Reduce how often you wash your hair; too-frequent washing leads to further dryness and breakage. Wash hair as infrequently as biweekly if possible; use dry shampoos to freshen the hair and tamp down oil between washings. Use strengthening shampoos designed for dry or damaged hair. Massage the scalp while washing to improve circulation, as this can aid hair growth.
Condition hair diligently. Use conditioner after each washing, as well as between washes. Pay special attention to the ends of the hair during conditioning; this hair is the oldest, and is typically the most damaged. Use conditioners formulated for dry or damaged hair; these formulas are generally thicker and richer than other conditioning products. Use nourishing leave-in conditioners between showers and while styling for extra relief.
Opt for more natural hairstyles while you're trying to repair your hair. Braid, twist or set your hair for style that doesn't require heat or chemical treatments. Take care not to braid or pull hair too tightly; this can cause hair loss in the areas that are pulled too tightly, known as traction alopecia. Avoid dyes, relaxers and perms. Use heat-protectant spray before drying in the event heat styling is unavoidable, and use heat sparingly.
Pamper your hair with special treatments. Use hot oil treatments or hair masks in addition to your ramped-up conditioning regimen. Try vitamin E, protein or cholesterol treatments formulated for dry and damaged hair. Find treatments at any drugstore, beauty supply or salon.
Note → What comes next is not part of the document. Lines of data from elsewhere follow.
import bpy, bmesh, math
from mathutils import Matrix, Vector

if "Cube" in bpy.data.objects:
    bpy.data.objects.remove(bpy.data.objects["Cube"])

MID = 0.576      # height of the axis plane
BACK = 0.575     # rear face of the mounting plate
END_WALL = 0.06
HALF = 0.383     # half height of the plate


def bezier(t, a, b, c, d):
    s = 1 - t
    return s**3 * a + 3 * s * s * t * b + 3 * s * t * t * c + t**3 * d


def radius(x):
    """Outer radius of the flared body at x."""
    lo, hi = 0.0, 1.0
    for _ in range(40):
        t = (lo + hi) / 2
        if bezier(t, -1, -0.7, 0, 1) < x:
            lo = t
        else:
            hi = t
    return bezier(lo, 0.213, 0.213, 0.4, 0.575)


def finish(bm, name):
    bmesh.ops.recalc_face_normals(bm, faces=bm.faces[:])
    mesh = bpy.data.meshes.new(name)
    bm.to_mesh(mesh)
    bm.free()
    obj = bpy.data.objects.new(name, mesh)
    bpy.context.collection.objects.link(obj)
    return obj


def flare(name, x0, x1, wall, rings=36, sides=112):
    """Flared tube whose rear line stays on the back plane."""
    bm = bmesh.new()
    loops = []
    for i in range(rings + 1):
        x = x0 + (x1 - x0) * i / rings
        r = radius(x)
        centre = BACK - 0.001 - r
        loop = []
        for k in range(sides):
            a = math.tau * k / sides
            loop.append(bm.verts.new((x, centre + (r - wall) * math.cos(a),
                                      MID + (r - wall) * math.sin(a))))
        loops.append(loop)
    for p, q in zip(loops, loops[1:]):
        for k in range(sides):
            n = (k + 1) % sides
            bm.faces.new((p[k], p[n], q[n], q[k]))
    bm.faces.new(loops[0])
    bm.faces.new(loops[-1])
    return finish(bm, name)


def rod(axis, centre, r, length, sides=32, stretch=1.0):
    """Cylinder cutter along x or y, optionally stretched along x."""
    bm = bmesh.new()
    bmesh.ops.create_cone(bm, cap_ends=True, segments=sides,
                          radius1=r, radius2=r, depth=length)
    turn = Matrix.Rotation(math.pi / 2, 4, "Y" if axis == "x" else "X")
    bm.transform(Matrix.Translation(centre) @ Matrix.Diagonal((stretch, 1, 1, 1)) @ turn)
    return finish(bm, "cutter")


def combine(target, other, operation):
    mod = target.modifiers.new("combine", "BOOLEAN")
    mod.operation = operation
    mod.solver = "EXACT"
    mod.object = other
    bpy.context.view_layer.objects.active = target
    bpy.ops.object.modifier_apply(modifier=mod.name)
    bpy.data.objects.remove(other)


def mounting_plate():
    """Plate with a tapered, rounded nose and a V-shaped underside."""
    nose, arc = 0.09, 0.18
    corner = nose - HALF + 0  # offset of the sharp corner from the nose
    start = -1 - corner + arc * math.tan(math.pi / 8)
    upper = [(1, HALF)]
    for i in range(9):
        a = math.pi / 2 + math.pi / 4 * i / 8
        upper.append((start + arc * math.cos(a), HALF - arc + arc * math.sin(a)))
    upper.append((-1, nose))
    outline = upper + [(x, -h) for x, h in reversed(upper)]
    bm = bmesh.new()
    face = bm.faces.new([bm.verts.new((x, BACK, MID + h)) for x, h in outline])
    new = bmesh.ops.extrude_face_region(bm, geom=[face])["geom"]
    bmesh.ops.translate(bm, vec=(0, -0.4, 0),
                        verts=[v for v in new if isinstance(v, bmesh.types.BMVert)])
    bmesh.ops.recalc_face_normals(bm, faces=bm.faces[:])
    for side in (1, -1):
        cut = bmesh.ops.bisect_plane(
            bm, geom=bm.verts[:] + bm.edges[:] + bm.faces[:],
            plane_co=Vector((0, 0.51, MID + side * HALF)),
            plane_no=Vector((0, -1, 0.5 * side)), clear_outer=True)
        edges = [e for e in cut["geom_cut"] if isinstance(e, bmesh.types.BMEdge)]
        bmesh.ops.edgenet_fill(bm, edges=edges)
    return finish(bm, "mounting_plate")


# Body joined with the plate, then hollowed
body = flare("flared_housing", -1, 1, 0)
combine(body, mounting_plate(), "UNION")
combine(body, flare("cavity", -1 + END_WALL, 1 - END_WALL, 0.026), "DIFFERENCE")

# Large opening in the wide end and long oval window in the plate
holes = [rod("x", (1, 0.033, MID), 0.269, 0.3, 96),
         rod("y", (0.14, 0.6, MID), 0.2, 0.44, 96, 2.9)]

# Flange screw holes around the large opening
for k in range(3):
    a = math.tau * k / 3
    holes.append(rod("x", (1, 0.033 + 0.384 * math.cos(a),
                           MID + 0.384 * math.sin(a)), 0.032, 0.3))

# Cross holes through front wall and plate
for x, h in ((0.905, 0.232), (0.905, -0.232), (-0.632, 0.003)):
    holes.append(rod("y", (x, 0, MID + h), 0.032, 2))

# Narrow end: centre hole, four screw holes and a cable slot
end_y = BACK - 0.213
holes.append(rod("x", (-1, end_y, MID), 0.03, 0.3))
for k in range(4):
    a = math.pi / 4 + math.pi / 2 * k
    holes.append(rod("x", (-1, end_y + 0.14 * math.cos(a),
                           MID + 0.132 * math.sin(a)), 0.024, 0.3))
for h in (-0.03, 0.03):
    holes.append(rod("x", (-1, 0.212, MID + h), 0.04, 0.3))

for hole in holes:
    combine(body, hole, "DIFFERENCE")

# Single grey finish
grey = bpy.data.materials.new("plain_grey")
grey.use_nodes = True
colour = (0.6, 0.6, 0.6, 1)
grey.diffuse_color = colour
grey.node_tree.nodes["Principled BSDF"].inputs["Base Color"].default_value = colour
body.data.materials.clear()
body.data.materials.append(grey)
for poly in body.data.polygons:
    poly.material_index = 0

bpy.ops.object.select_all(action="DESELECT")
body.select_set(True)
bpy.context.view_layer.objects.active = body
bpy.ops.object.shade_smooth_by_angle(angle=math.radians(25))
Choose a product with nourishing ingredients, such as jojoba or coconut oil.
How to Cure Rough and Dry Afro Hair
How to Relax a Perm With Home Remedies
How to Loosen a Tight Perm
Homemade Treatments to Make Hair Thicker
Help for Relaxed Hair That Is Thinning
How to Moisturize Your Hair Weave
How to Care for Hair After a Weave ...
How to Tame Frizzy and Unruly Hair
How Long Does It Take to Grow Out Your ...
How to Make Coarse & Curly Hair Soft
Care of Sisterlocks
Homemade Conditioner With Jojoba Oil
How to Relax Damaged Hair
How to Make a Lavender Spray for ...
How to Wash African-American Braids
How to Get Frizz-Free Hair When Your ...
How to Relax Permed Hair
How to Control New Hair Growth
How to Care for Fine Hair That Tangles ...
How to Restore Synthetic Wigs
Jillian McCoy began freelance writing in 2010, and aspires to be featured in print publications. She is currently completing coursework that will lead her to a Bachelor of Science degree in computer science from Drexel University, with a minor in English.